Pakistan power consumers, which means everyone, have been screaming because of agonisingly high power bills. They received another shock on Monday, as NEPRA approved a quarterly tariff adjustment of Rs 3.2814 per unit. At the same time, they face the frustration of knowing that this sacrifice too will be in vain, as it will not reduce power sector circular debt, which reached Rs 2.31 trillion at the end of fiscal year 2023, and is still climbing. The caretaker government has also adopted a National Electric Plan which envisages continued tariff increases. True, tariff increases were part of the conditions set by the IMF for its latest loan, but have failed to create any ent in the circular debt mountain.
Power-sector circular debt is not the only problem the caretakers face. There is a large foreign debt, which the government only avoids default on because of roll-overs from friendly countries. There almost seems the assumption that such money is meant for the government to keep. However, there is also the domestic debt which has now reached Rs 39 trillion, up from Rs 30 trillion a year ago. The increase is a clear sign that the government is using the accumulation of more debt to cover up inefficiencies in its tax-collection machinery. It could be argued that this is perhaps a more vicious debt trap than the external, The problem seems to be that the elite capture of the state now seems to be a losing proposition, at least as far as looting the resources of the state are concerned, and now seems to be limited to how much advantage can be sought for other businesses.
Part of the problem the country faces is that the caretakers are not even a collection of technocrats: a development economics PhD for Finance Minister and a textile magnate in charge of other economic ministries does not make it a technocratic government. At the same time, they have shown a propensity to seem ready to solve problems that should be left to an elected government. While there is no guarantee that an elected government will solve the issues facing the national economy, the very fact of its being accountable to the people, will ensure that it will do better than the caretakers, or at least not worse.
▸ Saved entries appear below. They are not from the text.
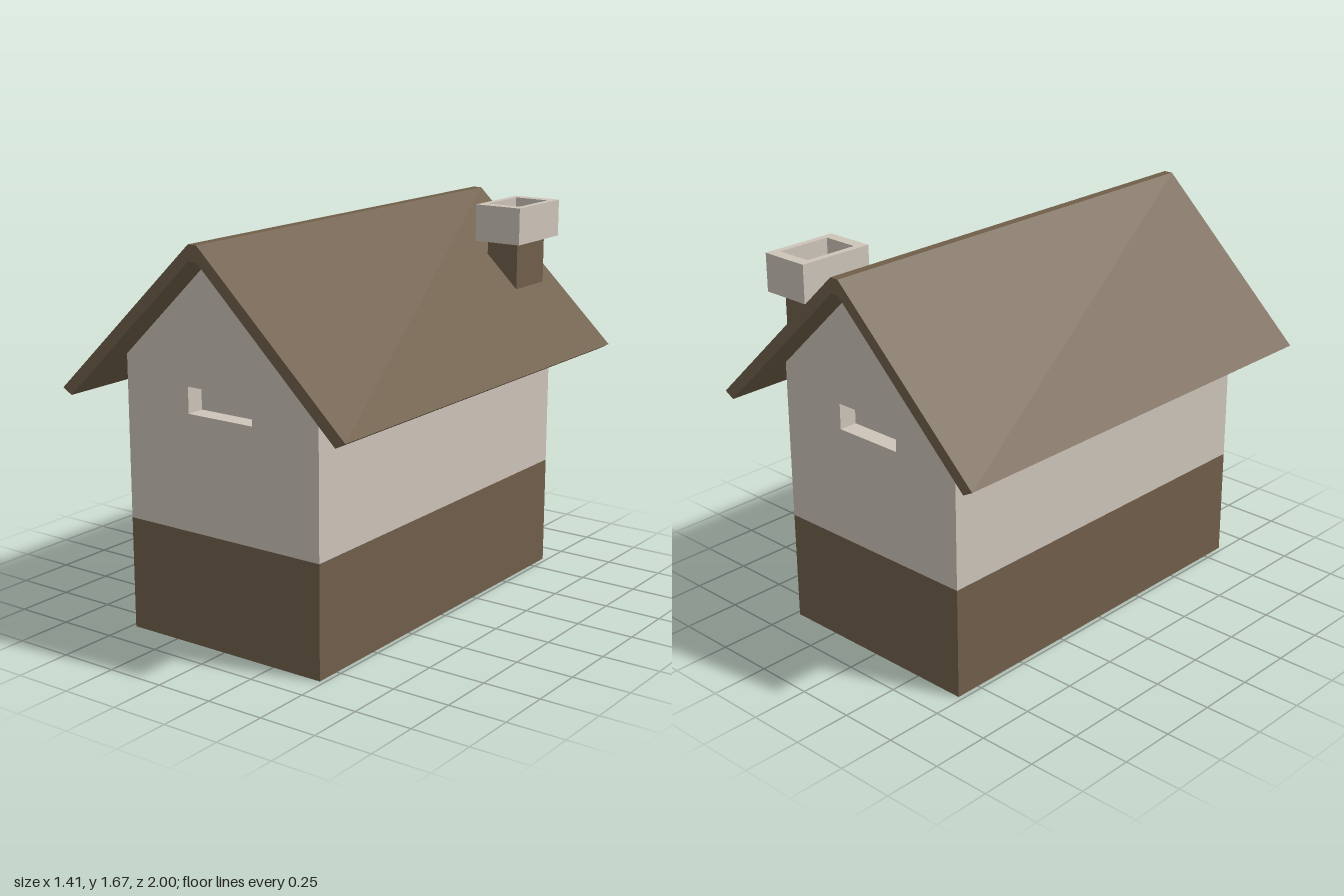
import * as THREE from 'three';

const brown = new THREE.MeshStandardMaterial({ name: 'brown', color: 0x6f5e49 });
const cream = new THREE.MeshStandardMaterial({ name: 'cream', color: 0xcdc4b9 });

const toPath = (points, PathType = THREE.Shape) =>
  new PathType(points.map(([x, y]) => new THREE.Vector2(x, y)));

const rect = (x0, x1, y0, y1) => [[x0, y0], [x1, y0], [x1, y1], [x0, y1]];

// Extrudes an outline in x/y from z0 to z1, with an optional hole
function prism(name, material, outline, z0, z1, hole) {
  const shape = toPath(outline);
  if (hole) shape.holes.push(toPath([...hole].reverse(), THREE.Path));
  const geometry = new THREE.ExtrudeGeometry(shape, { depth: z1 - z0, bevelEnabled: false });
  geometry.translate(0, 0, z0);
  const mesh = new THREE.Mesh(geometry, material);
  mesh.name = name;
  return mesh;
}

export function createModel() {
  const house = new THREE.Group();
  house.name = 'house';

  // Walls: brown base, cream gabled upper storey
  const halfLength = 0.86, recess = 0.08, inner = halfLength - recess;
  house.add(prism('base', brown, rect(-0.48, 0.48, 0, 0.48), -halfLength, halfLength));
  const gable = [[-0.48, 0.48], [0.48, 0.48], [0.48, 1.17], [0.02, 1.61], [-0.02, 1.61], [-0.48, 1.17]];
  house.add(prism('upperWalls', cream, gable, -inner, inner));

  // End walls with a recessed slot
  const slot = rect(-0.16, 0.16, 0.97, 1.08);
  house.add(prism('frontGable', cream, gable, inner, halfLength, slot));
  house.add(prism('backGable', cream, gable, -halfLength, -inner, slot));

  // Roof: one folded slab overhanging all sides
  const roof = [
    [0.66, 1.0], [0.705, 1.025], [0.02, 1.675], [-0.02, 1.675],
    [-0.705, 1.025], [-0.66, 1.0], [-0.02, 1.61], [0.02, 1.61],
  ];
  house.add(prism('roof', brown, roof, -1, 1));

  // Chimney: stack cut to the roof slope, cap with a hollow top
  const chimney = new THREE.Group();
  chimney.name = 'chimney';
  const stack = [[0.27, 1.437], [0.42, 1.295], [0.42, 1.5], [0.27, 1.5]];
  chimney.add(prism('chimneyStack', brown, stack, -0.89, -0.66));
  chimney.add(prism('chimneyCapFloor', cream, rect(0.24, 0.46, 1.5, 1.59), -0.945, -0.605));
  const rim = prism('chimneyCapRim', cream, rect(0.24, 0.46, 0.605, 0.945), 1.59, 1.66,
    rect(0.27, 0.43, 0.655, 0.895));
  rim.rotation.x = -Math.PI / 2;
  chimney.add(rim);
  house.add(chimney);

  return house;
}
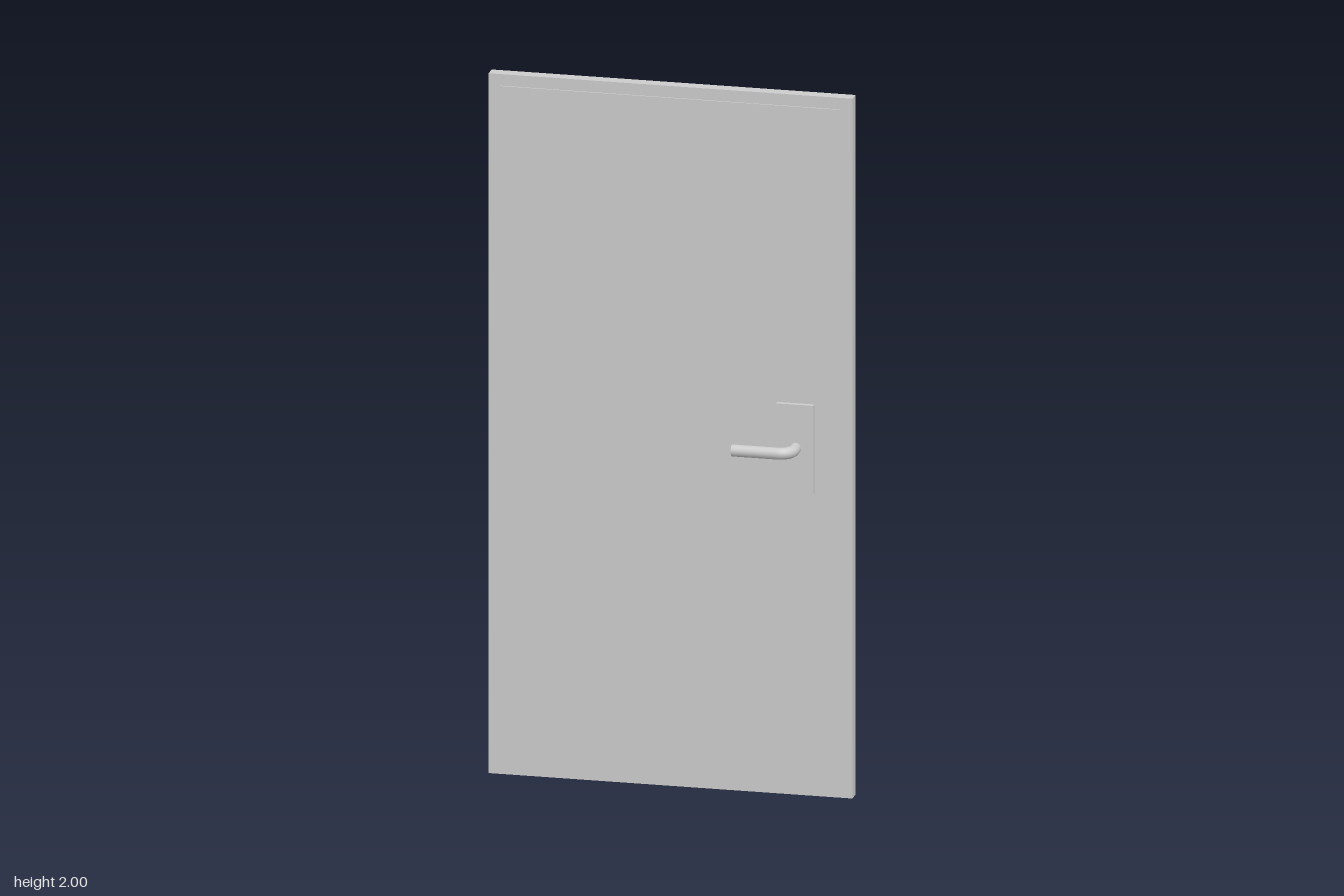
import * as THREE from 'three';

const material = new THREE.MeshStandardMaterial({ color: 0xcccccc });

// Box given by its minimum and maximum corners
function box(name, min, max) {
  const size = max.map((v, i) => v - min[i]);
  const mesh = new THREE.Mesh(new THREE.BoxGeometry(...size), material);
  mesh.position.set(...max.map((v, i) => (v + min[i]) / 2));
  mesh.name = name;
  return mesh;
}

// Bent lever: stem out of the plate, rounded elbow, straight grip
function createHandle() {
  const r = 0.0165, bend = 0.036, y = 0.995;
  const stemX = 0.354, gripZ = 0.046, endX = 0.19, startZ = -0.018;
  const p = (x, z) => new THREE.Vector3(x, y, z);

  const path = new THREE.CurvePath();
  path.add(new THREE.LineCurve3(p(stemX, startZ), p(stemX, gripZ - bend)));
  const k = bend * 0.448; // control offset for a quarter circle
  path.add(new THREE.CubicBezierCurve3(
    p(stemX, gripZ - bend), p(stemX, gripZ - k),
    p(stemX - k, gripZ), p(stemX - bend, gripZ)));
  path.add(new THREE.LineCurve3(p(stemX - bend, gripZ), p(endX, gripZ)));

  const handle = new THREE.Group();
  handle.name = 'handle';
  const lever = new THREE.Mesh(new THREE.TubeGeometry(path, 48, r, 16), material);
  lever.name = 'lever';

  // Flat cap closing the free end
  const cap = new THREE.Mesh(new THREE.CircleGeometry(r, 16), material);
  cap.name = 'leverEnd';
  cap.rotation.y = -Math.PI / 2;
  cap.position.copy(p(endX, gripZ));
  handle.add(lever, cap);
  return handle;
}

export function createModel() {
  const door = new THREE.Group();
  door.name = 'door';
  door.add(
    box('doorSlab', [-0.51, 0, -0.065], [0.51, 2, -0.029]),
    box('raisedPanel', [-0.478, 0.035, -0.035], [0.476, 1.967, -0.025]),
    box('handlePlate', [0.3, 0.868, -0.03], [0.405, 1.12, -0.011]),
    createHandle());
  return door;
}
The caretakers should focus on their job, which is to hold elections and hand over.